In a bid to ensure greater participation of retail investors in the stock market, Sebi is planning a series of changes to the existing demat, IPO and secondary market trading rules. These changes will not only make the stock market a safer place but also streamline the entire process of investing, Sebi chairman U K Sinha told TOI in an interview. Separate committees have been set up to work on these initiatives, he added.
"We have been able to identify a number of irritants (for investors). And we will spend the next few months removing them," Sinha said. However , he added, the changes being planned will in no way be at the cost of diluting the antimoney laundering rules and the policies of Financial Action Task Force (FATF), an international body that helps in combating terror financing.
Sebi also plans to overhaul the 'Know Your Client' (KYC) process to make it simpler for investors and modify IPO forms.
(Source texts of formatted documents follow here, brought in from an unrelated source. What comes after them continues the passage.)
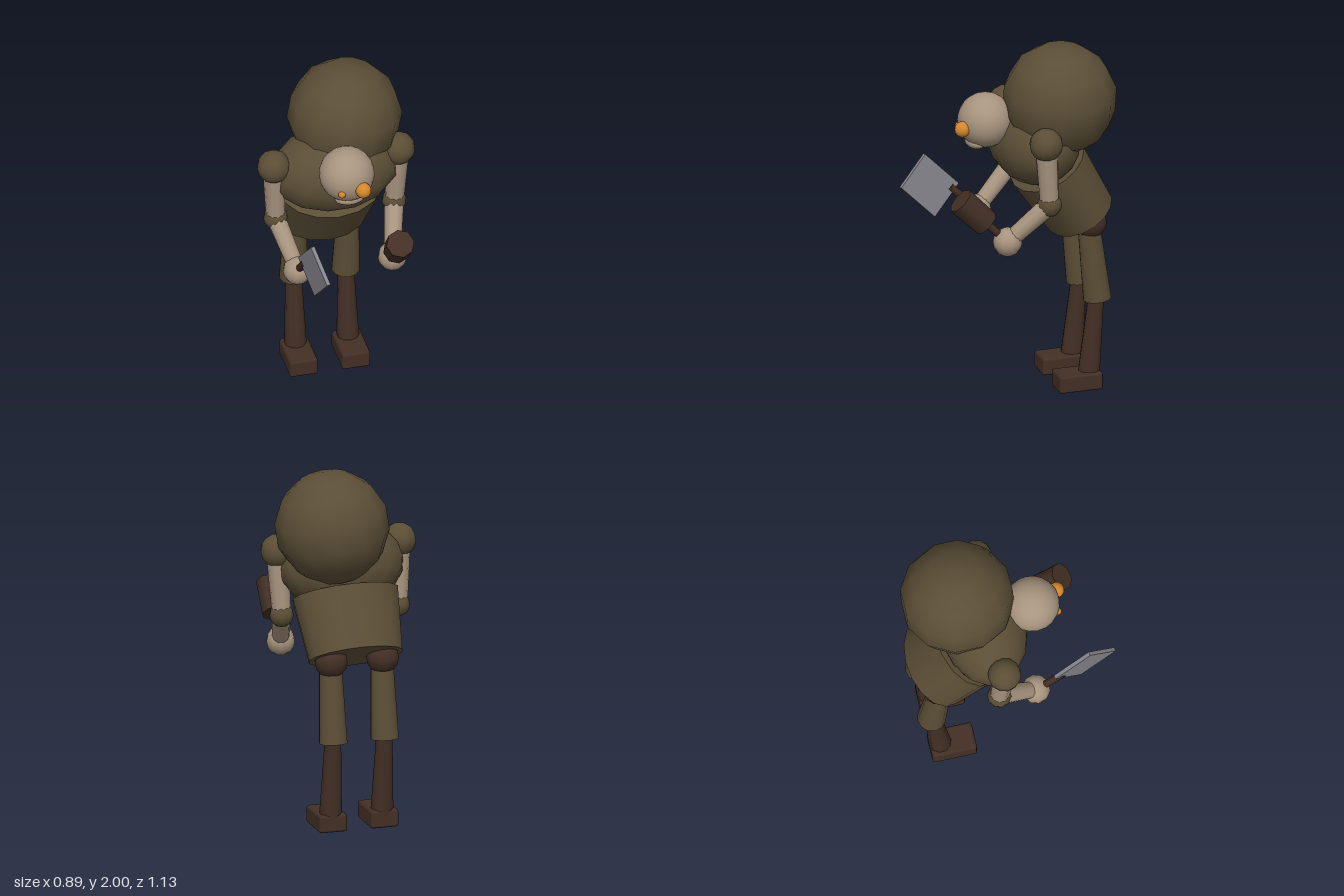
import * as THREE from 'three';
import { RoundedBoxGeometry } from 'three/addons/geometries/RoundedBoxGeometry.js';

const material = (name, color) => {
  const m = new THREE.MeshStandardMaterial({ color });
  m.name = name;
  return m;
};
const V = (x, y, z) => new THREE.Vector3(x, y, z);

export function createModel() {
  const cloth = material('olive cloth', 0x5b4e36);
  const skin = material('pale skin', 0xa8947f);
  const leather = material('dark leather', 0x432f25);
  const amber = material('amber eye', 0xd4872a);
  const steel = material('steel', 0x85848c);

  const model = new THREE.Group();
  model.name = 'hunchedButcher';

  const add = (name, geometry, mat, position) => {
    const mesh = new THREE.Mesh(geometry, mat);
    mesh.name = name;
    mesh.position.copy(position);
    model.add(mesh);
    return mesh;
  };
  const ball = (name, mat, position, r, w = 12, h = 8) =>
    add(name, new THREE.SphereGeometry(r, w, h), mat, position);
  // Tapered cylinder running from point a (radius ra) to point b (radius rb)
  const limb = (name, mat, a, b, ra, rb, sides = 10) => {
    const dir = b.clone().sub(a);
    const mesh = add(name, new THREE.CylinderGeometry(rb, ra, dir.length(), sides), mat,
      a.clone().add(b).multiplyScalar(0.5));
    mesh.quaternion.setFromUnitVectors(V(0, 1, 0), dir.normalize());
    return mesh;
  };

  // Torso: leaning belly, broad chest and an off-centre hump
  const belly = add('belly', new THREE.CylinderGeometry(0.22, 0.195, 0.357, 16), cloth, V(0, 1.128, -0.302));
  belly.scale.x = 1.37;
  belly.rotation.x = 0.545;

  const chest = ball('chest', cloth, V(0, 1.43, -0.13), 0.243, 14, 10);
  chest.scale.x = 1.48;
  chest.rotation.x = 0.5;

  const humpShape = new THREE.SphereGeometry(0.317, 12, 7).rotateY(Math.PI / 12);
  add('hump', humpShape, cloth, V(0.09, 1.684, -0.252)).rotation.z = -0.17;

  // Head with heavy jaw and mismatched eyes
  ball('head', skin, V(0, 1.575, 0.147), 0.153, 20, 14);
  ball('jaw', skin, V(0, 1.457, 0.205), 0.085, 14, 8).scale.set(1, 0.45, 0.65);
  ball('largeEye', amber, V(0.055, 1.555, 0.297), 0.044, 12, 10);
  ball('smallEye', amber, V(-0.06, 1.535, 0.278), 0.022, 10, 8);

  // Arms and legs, mirrored
  for (const s of [-1, 1]) {
    const side = s > 0 ? 'left' : 'right';
    const shoulder = V(s * 0.352, 1.525, -0.087);
    const elbow = V(s * 0.335, 1.165, -0.112);
    const hand = V(s * 0.268, 0.95, 0.108);
    ball(side + 'Shoulder', cloth, shoulder, 0.093);
    limb(side + 'UpperArm', skin, shoulder, elbow, 0.062, 0.053);
    ball(side + 'Elbow', cloth, elbow, 0.068, 10, 8);
    limb(side + 'Forearm', skin, elbow, hand, 0.054, 0.046);
    ball(side + 'Hand', skin, hand, 0.081, 10, 8);

    const x = s * 0.148;
    ball(side + 'Hip', leather, V(x, 0.965, -0.41), 0.092);
    limb(side + 'Thigh', cloth, V(x, 0.51, -0.45), V(x, 0.95, -0.4), 0.079, 0.063, 12);
    limb(side + 'Shin', leather, V(x, 0.07, -0.4), V(x, 0.52, -0.443), 0.063, 0.045);
    add(side + 'Foot', new RoundedBoxGeometry(0.16, 0.1, 0.25, 1, 0.015), leather, V(x, 0.05, -0.335));
  }

  // Cleaver in the right hand
  limb('cleaverHandle', leather, V(-0.27, 0.95, 0.113), V(-0.268, 1.1, 0.26), 0.021, 0.021, 8);
  const along = V(0.02, 0.2, 0.2).normalize();
  const flat = V(0.052, -0.155, 0.16).cross(along).normalize();
  const down = along.clone().cross(flat);
  const blade = add('cleaverBlade', new THREE.BoxGeometry(0.284, 0.022, 0.229), steel, V(-0.245, 1.13, 0.388));
  blade.quaternion.setFromRotationMatrix(new THREE.Matrix4().makeBasis(along, flat, down));

  // Mallet in the left hand
  limb('malletHandle', leather, V(0.265, 0.95, 0.108), V(0.258, 1.09, 0.245), 0.02, 0.02, 8);
  limb('malletHead', leather, V(0.26, 1.07, 0.228), V(0.245, 1.215, 0.372), 0.074, 0.078, 8);

  return model;
}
The KYC process identifies each investor and helps the regulator and other market intermediaries track down transactions from start to completion. Sinha underlined the need for streamlining the KYC procedure as various market-related agencies have different standards which often duplicate work and inconvenience investors. "The next thing we are going to do is to have not only a uniform standard but a common and inter-operable KYC," Sinha said. Which means if an investor has fulfilled his KYC requirements at any of the Sebi-authorized places, that will be valid at all points of the market, like depository , mutual fund, brokers, etc.
"The new regime will be 100% compliant with Prevention of Money Laundering Act (PMLA) and with FATF, of which India is a full member . The idea is to make it standardized but simple," he said. A public sector body or companies from the private sector may be roped in to provide this standardized service , he added.
The regulator is also working to simplify the demat account opening process. Currently, while opening a demat account, an investor has to fill in a booklet which is over 50 pages and has to sign more than 50 times.
"We are working to simplify the form," Sinha said. Besides , Sebi also believes that IPO documents and the information given to investors in the form of disclosures are voluminous and they do not communicate anything significant . "Investors usually want to know at what price an IPO is offered and compare it to its peers, what multiple is it as per its known earnings, and at the same time what is the sectoral ratio, etc." Sinha believes such useful information is either not provided or is lost in the voluminous offer documents.
Sebi has also found that often investors would like to know about the track record of merchant bankers who bring an issue to the market. Such information seems to be necessary for ordinary investors and hence would be made available to retail investors once the IPO rules are changed. "These are much more important information than the 150-200 pages of information that we are giving ," the Sebi chairman said. "We have set up a group and I'm hopeful that very soon we will be able to modify these forms. The idea is to provide relevant information and disclosure to the investor in a manner that he can understand ," he added.